When I was growing up in the 70s and 80s, I genuinely believed that humanity was never going to make it to the year 2000. It was so obvious that we were going to annihilate ourselves with nuclear weapons, it hardly seemed to make any sense to dream of a life, have a family or make any plans if I was going to die before I was 30. Then the wall came down and everything changed; the future opened up before me. It’s been amazing to spend nearly three decades free of that fear, and to see young people growing up around me who have never felt oppressed by the scary future.
But in those years, something else has happened. In Western societies freed from the Cold War, and in increasingly globalised markets, absolutely everything has been seized on and exploited by capital. We can have everything new and shiny, and cheap – so cheap! No need to dally here for long – so much has already been written by better-informed people than me about the impact of these processes. But I think we can see that in the past decade, a fashion for handicrafts (both participating in crafts and buying handmade products) and even more for the ‘Industrial’ interior, which values old, battered objects that speak of work with the hands and import ‘authenticity’ and history into the home, have been part of the response to this bright and shiny world of the new and mass-produced.
It extends into all areas of our culture – look at an old episode of Top of the Pops and the naivety and crudity of the production will seem laughable.
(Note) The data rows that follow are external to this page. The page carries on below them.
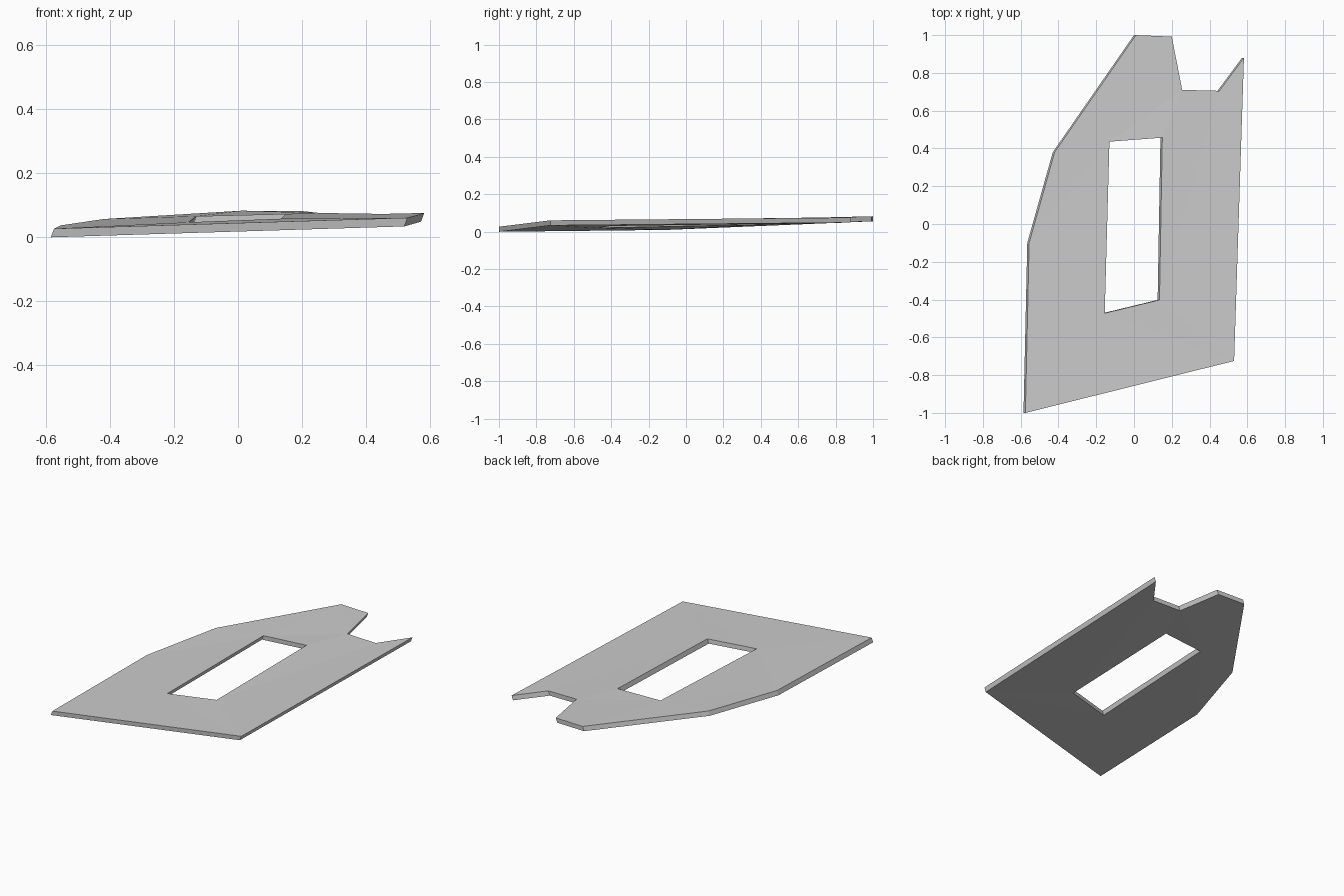
import bpy
import bmesh
from mathutils import Vector

cube = bpy.data.objects.get("Cube")
if cube:
    bpy.data.objects.remove(cube, do_unlink=True)

grey = bpy.data.materials.new("light_grey")
grey.use_nodes = True
colour = (0.6, 0.6, 0.6, 1)
grey.diffuse_color = colour
grey.node_tree.nodes["Principled BSDF"].inputs["Base Color"].default_value = colour

# Upper rim of the slab and of its window, anticlockwise
outline = [(-.575, -1, .026), (.53, -.725, .06), (.582, .88, .075),
           (.452, .705, .072), (.255, .71, .075), (.2, .992, .081),
           (.01, 1, .082), (-.42, .38, .056), (-.555, -.1, .036)]
window = [(-.155, -.472, .046), (.135, -.402, .057),
          (.15, .457, .072), (-.13, .436, .065)]
drop = Vector((-.01, 0, -.027))


def add_loop(bm, points):
    verts = [bm.verts.new((x, y, 0)) for x, y, z in points]
    edges = [bm.edges.new((v, verts[i - 1])) for i, v in enumerate(verts)]
    return verts, edges


# Fill the flat outline around the window, then raise it to its warped heights
bm = bmesh.new()
outer, outer_edges = add_loop(bm, outline)
inner, inner_edges = add_loop(bm, window)
bmesh.ops.triangle_fill(bm, use_beauty=True, edges=outer_edges + inner_edges,
                        normal=(0, 0, 1))
for v, p in zip(outer + inner, outline + window):
    v.co.z = p[2]

# Give the slab its thickness with slightly leaning walls
result = bmesh.ops.extrude_face_region(bm, geom=bm.faces[:], use_keep_orig=True)
lower = [g for g in result["geom"] if isinstance(g, bmesh.types.BMVert)]
bmesh.ops.translate(bm, verts=lower, vec=drop)
bmesh.ops.recalc_face_normals(bm, faces=bm.faces)

mesh = bpy.data.meshes.new("slab")
bm.to_mesh(mesh)
bm.free()
mesh.materials.append(grey)
slab = bpy.data.objects.new("slab", mesh)
bpy.context.collection.objects.link(slab)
The alpha-example for me was walking into Topshop a couple of years ago and seeing denim cut-offs for £25. Who in almighty hell buys such a thing? That’s hours of minimum-wage labour for a teenager, for something that should essentially be ‘free’ – a by-product of the jeans you’ve already had for years, that you just chop the legs off of. Quite apart from all the problems of over-production, labour rights in developing countries and pollution by the garment industry, it bespeaks quite another issue: dependency. If we are dependent upon shops and industry to supply our needs, they have an immense power over our lives.
Recently I heard Jay Brave talking about his veganism as a political issue, how if you could grow your own food you became instantly free of a whole industry. I found this very inspiring. I’m no longer convinced that there will be a post-apocalypse to deal with, or even that capitalism will crash and burn, although either of those may manifest in some form, but I do increasingly want to detach from a system that is rotten to the core. Not all of us can, or want, to live off-grid in an adobe house and weave all our own yoghurt. But we can all start to become more self-sufficient through handicrafts and gardening, by sharing large items like lawnmowers instead of buying them individually, and by re-using or donating old things. Simple acts like cutting up your own jeans, painting an old chest of drawers or growing some salad on the windowsill are small acts of revolution. If you can learn survival skills like camping, lighting a fire, making a stone tool or a basket, so much the better; you will feel even more free and less dependent on a system that only views you as a consumer, a cash cow.
I also get an enormous sense of satisfaction looking around and knowing that I made, or upcycled, or modified, or embellished the things that I use and wear. Making things is good for our physical and mental health, it’s calming, satisfying and fun. I hope this year to spend the summer living off-gird, eating mostly home-grown food, learning all sorts of new skills that will make me feel more secure in this uncertain world, more self-sufficient and more capable.